We held our first rehearsal for the Youth Theatre Experience last Saturday. Thank goodness for Brittney & Richard - they really stepped up to the plate for me, allowing me to attend an SFT staff function at the same time.
Our young actors got to play some theatre games, and wear off a little energy, with Brittney before they sat down with Richard and worked on their script reading and writing skills. Most people don't know there is a real skill to reading scripts - and I think it's one that should be taught/learned as early as possible in an actor's career. Richard Turtle is a published & produced playwright, so I reckoned he would be an excellent teacher of this skill - and I was right! The kids really seemed to enjoy the experience, and so did he.
I can only hope that they took those skills home with them when they read the script for the first time!
Choosing a play to produce that will be acted by kids, for kids, is a very difficult task. You have to think about the people you don't know yet who will be acting out the story. You have to think about the audiences who are expected to come (based on previous experience). You have to think about the stories that you, as a creative & thinking person, want to see told. I must have read a dozen plays for young actors & audiences before latching on to The Brothers Grimm Spectaculathon, and even then I had some reservations.
Yes, it's funny. Yes, it moves incredibly fast so it will be fun for the actors to play. But yes, there were - and are - some issues with dated jokes (who in the general public even remembers O.J., never mind a kid who's 11 today?) and some issues with language (which I think Brittney & I cleared up, but will be sure to double check as we rehearse). But there is also the fact that the Brothers Grimm more than lived up to their name - their fairy tales are pretty grim!

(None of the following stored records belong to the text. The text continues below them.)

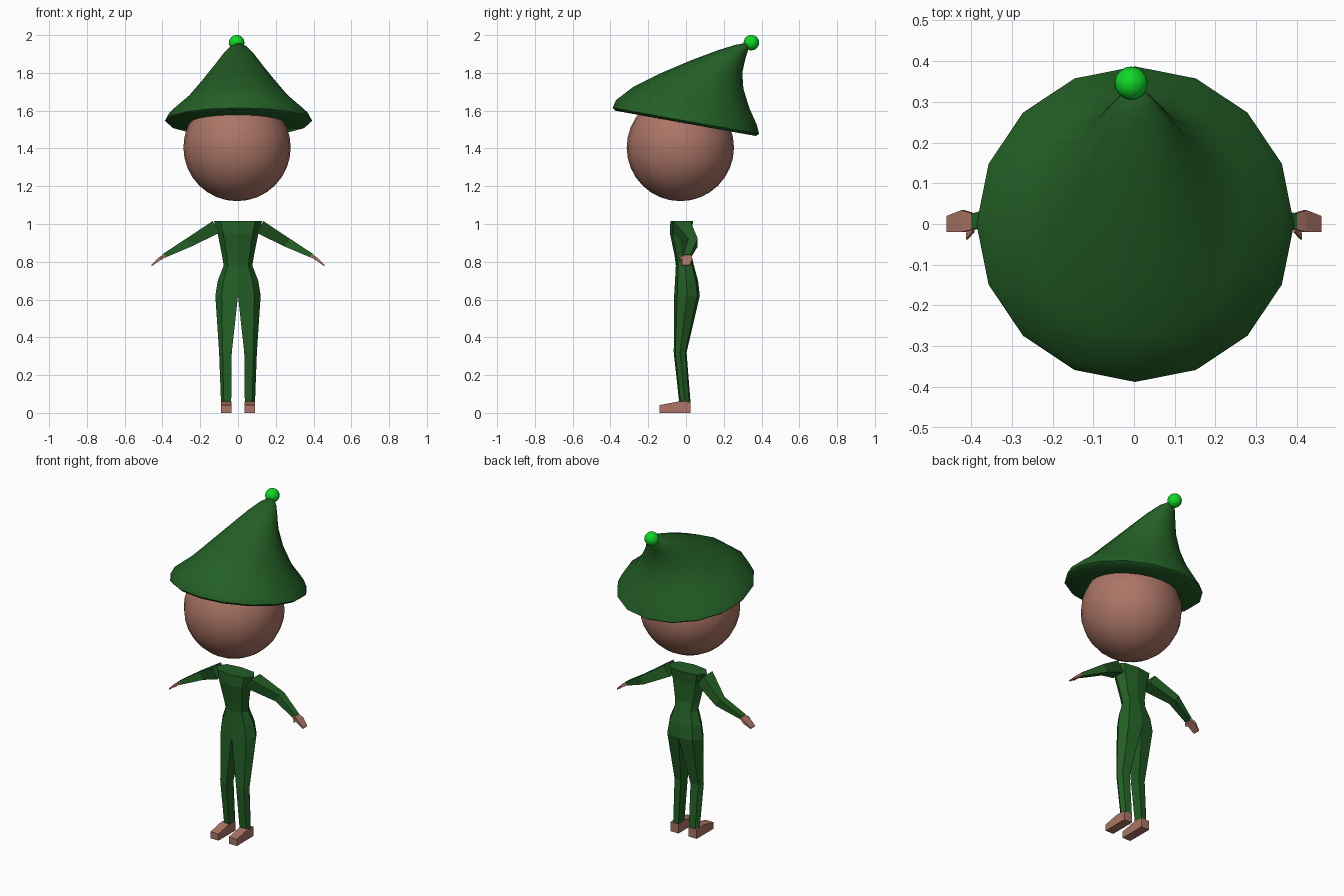
import bpy, bmesh, math
from mathutils import Vector

cube = bpy.data.objects.get("Cube")
if cube:
    bpy.data.objects.remove(cube, do_unlink=True)


def material(name, rgb):
    m = bpy.data.materials.new(name)
    m.use_nodes = True
    m.diffuse_color = (*rgb, 1)
    bsdf = next(n for n in m.node_tree.nodes if n.type == 'BSDF_PRINCIPLED')
    bsdf.inputs["Base Color"].default_value = (*rgb, 1)
    return m


cloth = material("forest green", (0.017, 0.115, 0.019))
skin = material("warm skin", (0.41, 0.178, 0.133))
bright = material("bright green", (0.005, 0.68, 0.02))


def loft(name, rings, mat, mirror=True, smooth=False):
    """Skin a list of equal-sized point loops and cap both ends."""
    bm = bmesh.new()
    loops = [[bm.verts.new(p) for p in ring] for ring in rings]
    n = len(loops[0])
    for a, b in zip(loops, loops[1:]):
        for i in range(n):
            j = (i + 1) % n
            quad = (a[i], a[j], b[j], b[i])
            # leave the seam between the two halves open
            if mirror and all(abs(v.co.x) < 1e-5 for v in quad):
                continue
            bm.faces.new(quad)
    bm.faces.new(loops[0])
    bm.faces.new(loops[-1])
    bmesh.ops.recalc_face_normals(bm, faces=bm.faces)
    mesh = bpy.data.meshes.new(name)
    bm.to_mesh(mesh)
    bm.free()
    mesh.materials.append(mat)
    obj = bpy.data.objects.new(name, mesh)
    bpy.context.collection.objects.link(obj)
    if mirror:
        mod = obj.modifiers.new("Mirror", 'MIRROR')
        mod.merge_threshold = 0.0005
    if smooth:
        bpy.ops.object.select_all(action='DESELECT')
        obj.select_set(True)
        bpy.context.view_layer.objects.active = obj
        bpy.ops.object.shade_smooth_by_angle(angle=math.radians(60))
    return obj


def ball(name, center, radius, mat, segments, rows):
    bpy.ops.mesh.primitive_uv_sphere_add(segments=segments, ring_count=rows,
                                         radius=radius, location=center)
    obj = bpy.context.object
    obj.name = name
    obj.data.materials.append(mat)
    bpy.ops.object.shade_smooth()


# Suit: legs and torso, sections of height, inner x, outer x, front y, back y
def suit_ring(z, inner, outer, front, back):
    mid, depth = (front + back) / 2, back - front
    corner = inner + 0.72 * (outer - inner)
    return [(inner, front, z), (corner, front + 0.12 * depth, z), (outer, mid, z),
            (corner, back - 0.1 * depth, z), (inner, back, z)]


sections = [(0.055, 0.036, 0.09, -0.036, 0.024),
            (0.32, 0.033, 0.1, -0.065, 0.003),
            (0.62, 0, 0.12, -0.063, 0.073),
            (0.7, 0, 0.107, -0.058, 0.064),
            (0.78, 0, 0.076, -0.054, 0.042),
            (0.83, 0, 0.084, -0.06, 0.03),
            (0.95, 0, 0.108, -0.085, 0.03),
            (1.015, 0, 0.127, -0.083, 0.037)]
loft("suit_body", [suit_ring(*s) for s in sections], cloth)


# Limbs: square tubes whose sections are tilted along the arm's slope
def tube(path):
    slope = Vector((0.53, 0, 0.85))
    rings = []
    for x, y, z, wide, thick in path:
        c, side, up = Vector((x, y, z)), Vector((0, wide, 0)), slope * thick
        rings.append([c - side - up, c + side - up, c + side + up, c - side + up])
    return rings


loft("sleeves", tube([(0.115, -0.022, 0.985, 0.045, 0.036),
                      (0.26, 0.037, 0.902, 0.025, 0.025),
                      (0.395, 0.006, 0.83, 0.019, 0.011)]), cloth)
loft("hands", tube([(0.388, 0.006, 0.834, 0.018, 0.009),
                    (0.42, 0.007, 0.812, 0.027, 0.008),
                    (0.458, 0, 0.78, 0.02, 0.004)]), skin)
loft("thumbs", tube([(0.395, -0.008, 0.828, 0.012, 0.006),
                     (0.41, -0.03, 0.812, 0.008, 0.004)]), skin)

# Feet: wedge from heel to toe
loft("feet", [[(0.035, y, 0), (0.09, y, 0), (0.09, y, top), (0.035, y, top)]
              for y, top in ((0.024, 0.057), (-0.038, 0.061), (-0.14, 0.041))], skin)

# Head
ball("head", (-0.005, -0.03, 1.405), 0.284, skin, 24, 16)


# Hat: rings given by front y, front z, back y, back z and half width
def hat_ring(fy, fz, by, bz, width, sides=16):
    ring = []
    for i in range(sides):
        a = math.tau * i / sides
        t = (1 - math.cos(a)) / 2
        ring.append((0.003 + width * math.sin(a), fy + (by - fy) * t, fz + (bz - fz) * t))
    return ring


hat = [(-0.2, 1.568, 0.2, 1.496, 0.2),
       (-0.375, 1.6, 0.37, 1.466, 0.375),
       (-0.388, 1.615, 0.387, 1.477, 0.39),
       (-0.37, 1.657, 0.375, 1.525, 0.365),
       (-0.28, 1.725, 0.335, 1.615, 0.27),
       (-0.13, 1.8, 0.304, 1.715, 0.195),
       (0.03, 1.868, 0.298, 1.8, 0.133),
       (0.17, 1.92, 0.313, 1.87, 0.085),
       (0.26, 1.948, 0.33, 1.925, 0.046),
       (0.31, 1.957, 0.335, 1.947, 0.015)]
loft("hat", [hat_ring(*r) for r in hat], cloth, mirror=False, smooth=True)

# Bobble on the hat tip
ball("hat_bobble", (-0.007, 0.346, 1.96), 0.041, bright, 16, 12)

We live in a Disney-fied world these days; in fact, the play even pokes fun at The Mouse, as they say. As a society, we have smoothed out the scary parts of old fairy tales and removed the ones that some people can find offensive. We want life to be easier and happier for our children, and we want them to know personal safety and comfort in their everyday lives.
I personally like the scary stories, even without the "happily ever after" endings. And if you know the time in which the Brothers Grimm collected the folk tales and stories that become 'their' stories, you know that talk of enchantresses and devils and witches who tricked children into a dark & forbidding forest was part of the daily life of people who were very uneducated, very superstitious.
What these tales are about - whether in their original version, in the 'smoothed out' version, or even in this farcical version we are presenting - is the story of good and evil. And if it uses slapstick and irony to make the point that good triumphs, evil is vanquished, perhaps that can be considered a way to reach an audience that may not have had a chance to think too much about these things.
As we rehearse our play, while we're having fun, I hope that my discussions with the actors will help them see that these stories we're telling are encouraging strong, good, personal values that I hope everyone can believe in, and not a world in which evil wins, even for a moment. Can you do all that and still get laughs? I think so... if you're open for the experience. We'll see as the weeks unfold.